The Hallyu Project Cluster-P45 Contemporaries

deadline for submissions: 
March 1, 2022
full name / name of organization: 
Yin Yuan, Post45 Contemporaries
contact email: 

**REMINDER: Abstracts for the Hallyu Project are due by March 1, 2022.**

CFP website:

Post45 Contemporaries website:


THE HALLYU PROJECT: A Post45 Contemporaries Cluster

Squid Game’s global impact barely needs introduction. The first ever television series to top Netflix daily charts in every single country where the streaming service is available. Netflix’s most-watched series as of October 2021, a distinction previously held by the American period drama Bridgerton. What is more impressive is that the South Korean show achieved this in a non-English language, proving that Parasite’s cultural breakthrough in 2019 was not simply an anomaly. Perhaps English-speaking viewers have finally, to quote Parasite director Bong Joon-ho, overcome “the one-inch tall barrier of subtitles.”

But why now?

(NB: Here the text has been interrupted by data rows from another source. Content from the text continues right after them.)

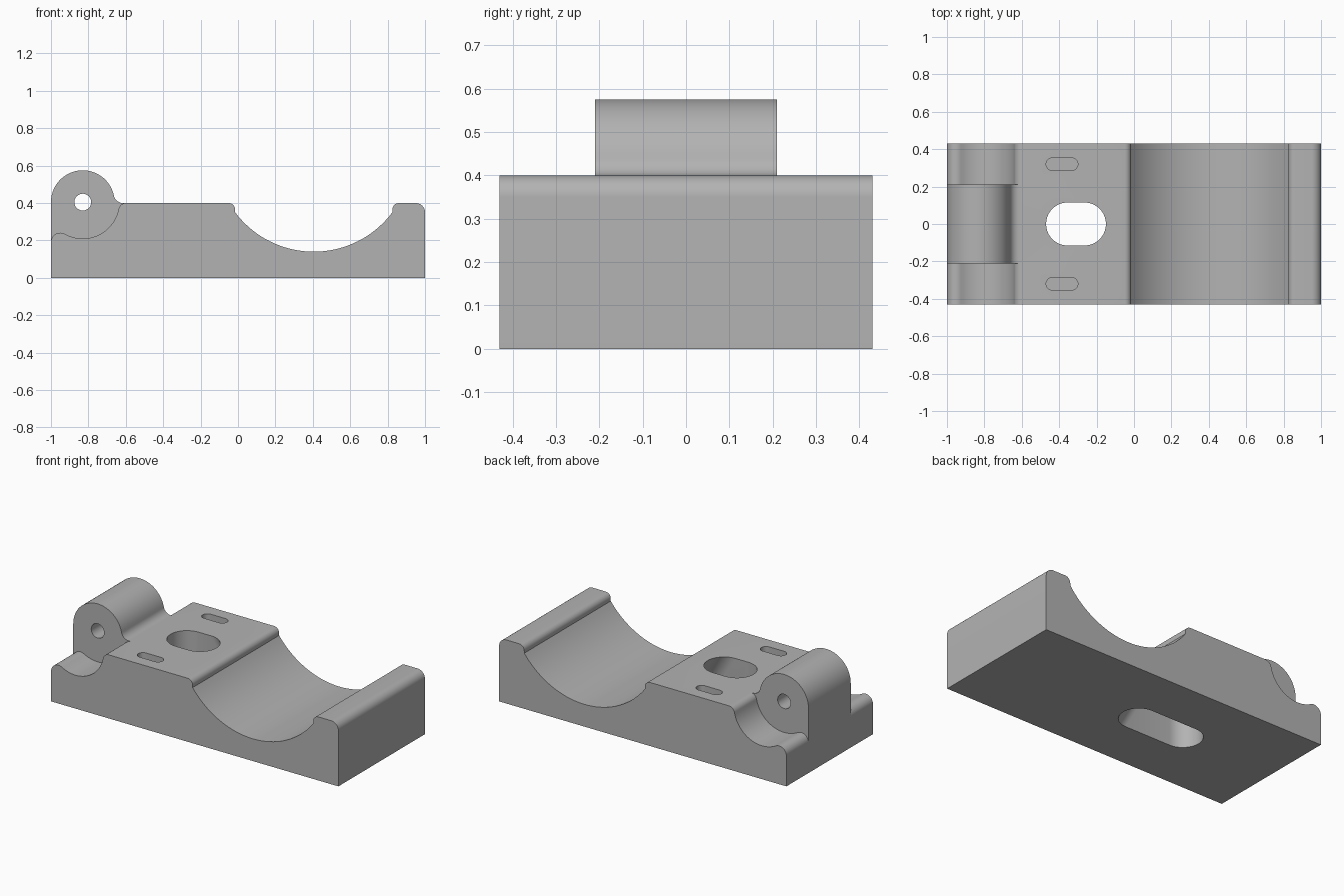
import bpy, bmesh
from math import sin, cos, pi, radians, atan2, sqrt, degrees

cube = bpy.data.objects.get("Cube")
if cube:
    bpy.data.objects.remove(cube, do_unlink=True)

grey = bpy.data.materials.new("plain grey")
grey.use_nodes = True
colour = (0.45, 0.45, 0.45, 1)
grey.diffuse_color = colour
grey.node_tree.nodes["Principled BSDF"].inputs["Base Color"].default_value = colour


def arc(cx, cz, r, start, end, n=12):
    """Points on a circle, from the start angle to the end angle in degrees."""
    angles = [radians(start + (end - start) * i / n) for i in range(n + 1)]
    return [(cx + r * cos(a), cz + r * sin(a)) for a in angles]


def heading(a, b):
    return degrees(atan2(b[1] - a[1], b[0] - a[0]))


def loft(name, lower, upper):
    """Closed solid between two rings with the same number of points."""
    bm = bmesh.new()
    a = [bm.verts.new(p) for p in lower]
    b = [bm.verts.new(p) for p in upper]
    bm.faces.new(a)
    bm.faces.new(b)
    for i in range(len(a)):
        j = (i + 1) % len(a)
        bm.faces.new((a[i], a[j], b[j], b[i]))
    bmesh.ops.recalc_face_normals(bm, faces=bm.faces)
    mesh = bpy.data.meshes.new(name)
    bm.to_mesh(mesh)
    bm.free()
    mesh.materials.append(grey)
    ob = bpy.data.objects.new(name, mesh)
    bpy.context.collection.objects.link(ob)
    return ob


def extrude(name, profile, y0, y1):
    return loft(name, [(x, y0, z) for x, z in profile], [(x, y1, z) for x, z in profile])


def slot(x0, x1, y, r, z):
    ring = arc(x1 - r, y, r, -90, 90, 20) + arc(x0 + r, y, r, 90, 270, 20)
    return [(px, py, z) for px, py in ring]


def cut(ob, cutter):
    cutter.hide_render = True
    mod = ob.modifiers.new("cut", "BOOLEAN")
    mod.operation = "DIFFERENCE"
    mod.solver = "EXACT"
    mod.object = cutter
    bpy.context.view_layer.objects.active = ob
    bpy.ops.object.modifier_apply(modifier=mod.name)
    bpy.data.objects.remove(cutter, do_unlink=True)


TOP, HALF, LUG = 0.40, 0.43, 0.21
pivot = (-0.83, 0.405)

# Body profile: lug on the left, flat deck, round saddle, end lip
lug_r, blend = 0.17, 0.05
blend_z = TOP + blend
blend_c = (pivot[0] + sqrt((lug_r + blend) ** 2 - (blend_z - pivot[1]) ** 2), blend_z)
lug_end = heading(pivot, blend_c)
saddle_c, saddle_r = (0.405, 0.665), 0.525
rim = heading(saddle_c, (0.825, 0.35))
profile = [(-1, 0)]
profile += arc(*pivot, lug_r, 180, lug_end, 36)
profile += arc(*blend_c, blend, 180 + lug_end, 270)[1:]
profile += arc(-0.05, 0.365, 0.035, 90, 0, 8)
profile += arc(*saddle_c, saddle_r, -180 - rim, rim, 40)
profile += arc(0.86, 0.365, 0.035, 180, 90, 8)
profile += arc(0.95, 0.35, 0.05, 90, 0)
profile += [(1, 0)]
body = extrude("clamp_base", profile, -HALF, HALF)

# Rounded clearance pockets either side of the lug
pocket_r, edge = 0.195, 0.05
low_x = -1 + edge
low_c = (low_x, pivot[1] - sqrt((pocket_r + edge) ** 2 - (low_x - pivot[0]) ** 2))
high_r = 0.04
high_z = TOP - high_r
high_c = (pivot[0] + sqrt((pocket_r + high_r) ** 2 - (high_z - pivot[1]) ** 2), high_z)
a0, a1 = heading(pivot, low_c), heading(pivot, high_c)
pocket = [(-1.1, 0.7), (-1.1, low_c[1])]
pocket += arc(*low_c, edge, 180, a0 + 180)
pocket += arc(*pivot, pocket_r, a0, a1, 28)[1:]
pocket += arc(*high_c, high_r, a1 + 180, 90)[1:]
pocket += [(high_c[0], 0.7)]
for side in (-1, 1):
    cut(body, extrude("pocket_cutter", pocket, side * LUG, side * 0.5))

# Pivot pin hole
cut(body, extrude("pin_cutter", arc(*pivot, 0.045, 0, 348.75, 31), -0.5, 0.5))

# Bolt slot, lengthening towards the underside
slope = 0.23 / TOP
z0, z1 = -0.05, TOP + 0.05
cut(body, loft("bolt_slot_cutter",
               slot(-0.47, 0.08 - slope * z0, 0, 0.115, z0),
               slot(-0.47, 0.08 - slope * z1, 0, 0.115, z1)))

# Shallow key slots in the deck
for side in (-1, 1):
    cut(body, loft("key_slot_cutter",
                   slot(-0.47, -0.30, side * 0.32, 0.033, TOP - 0.1),
                   slot(-0.47, -0.30, side * 0.32, 0.033, TOP + 0.1)))

# Smooth curved walls, keep the machined edges crisp
bpy.ops.object.select_all(action="DESELECT")
body.select_set(True)
bpy.context.view_layer.objects.active = body
bpy.ops.object.shade_smooth_by_angle(angle=radians(30))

The Hallyu Project cluster invites contributors to think about how, why, and whither Korean popular culture is resonating worldwide at this moment in time. What distinctive structures of feeling do Korean cultural products offer in a world that must increasingly reckon with neoliberal precarity, physical displacements, and global systems of exploitation? How has the production and reception of Korean pop culture opened up questions of racial capitalism, super-exploitation, neocolonialism, cultural hybridity, media trans-nationalization, and fandom culture?

Squid Game shines a light on these issues, but it is far from the only Korean show to do so. Reflective of what has been termed South Korea’s “compressed modernity,” in which explosive post-war economic growth also led to tremendous social upheaval, Korean television and film tend to underscore the ways in which individual lives are caught within broader socioeconomic, gender, national, and imperial contexts. Tracing all the way back to the Golden Age of South Korean Cinema (1955-72), these narratives have long been invested in exploring how, as Kathleen McHugh writes, “personal frustration becomes the basis for interpersonal identification that is at once familial, social, and political.”  

What new understandings emerge when we locate Squid Game within this long history of performing the personal as the political? How is that politics complicated by the ambivalent status of the Hallyu commodity, a commodity produced both to express domestic concerns and for exporting to a global audience? Is Hallyu necessarily self-conscious? How are Hallyu products differently received by Koreans, the Korean diaspora, countries outside of Korea, seasoned Hallyu fans, and other international viewers? What implications does this hold for our understanding of Hallyu and online fandom?

Suggested lines of inquiry for cluster contributions include, but are not limited to: 

  • The unstable meanings of Hallyu: What is it, who owns it, who is it for, what ends does it serve?
  • Cultural analyses of Korean media content: Analyze Korean tv shows, music, film, variety programs, and other relevant narrative/audiovisual modes within a domestic and/or transnational context. What makes them distinctive?
  • Hallyu’s (neo)colonial roots and/or (post)colonial implications
  • Cross-cultural comparisons: Compare Korean and non-Korean popular media. As an example: What distinguishes Squid Game from other cultural offerings within the “battle royale” genre, such as America’s Hunger Games and Japan’s Alice in Borderland?
  • The self-consciousness of Hallyu products: their mutual references and porous boundaries. As an example: How does Squid Game’s themes, motifs, and eye-popping sets connect and/or consciously allude to other Korean cultural exports, including variety game shows, K-pop, and other internationally popular tv shows?
  • Digital Hallyu: The influence of streaming and social media platforms on Korean popular culture
  • Hallyu fandom: Fan practices and their potentially transformative power
  • Hallyu's uneven reception across different communities and cultures: Koreans, the Korean diaspora, the Global South, the Global North, seasoned fans, novice viewers, etc.

What is a Post45 Contemporaries “cluster”? 

Post45 Contemporaries provides a forum for writers to converse with one another more directly and informally than in traditional academic publications. These curated conversations, or “clusters,” range from sets of relatively autonomous short essays on a common theme to extended epistolary exchanges.

Please visit the Post45 Contemporaries website (link at the top of this post) for examples of what clusters look and sound like.

What should a contribution sound like?

Intellectually stimulating, but conversational; rigorous, but accessible. Designed to spark thought and debate, at dinner tables and in undergraduate classrooms alike.

Not too long—about 3,000 words or so. Multi-modal and alternative formats also welcomed!

Editorial Process and Timeline

Abstracts due: March 1, 2022
Response to abstracts: March 15, 2022
First drafts due: August 15, 2022
Second drafts due: October 2022
Publication: Winter 2022

Please submit a 300-word abstract and a 100-word bio to Yin Yuan ( by March 1, 2022. Questions can also be directed to this same email. We look forward to hearing from you!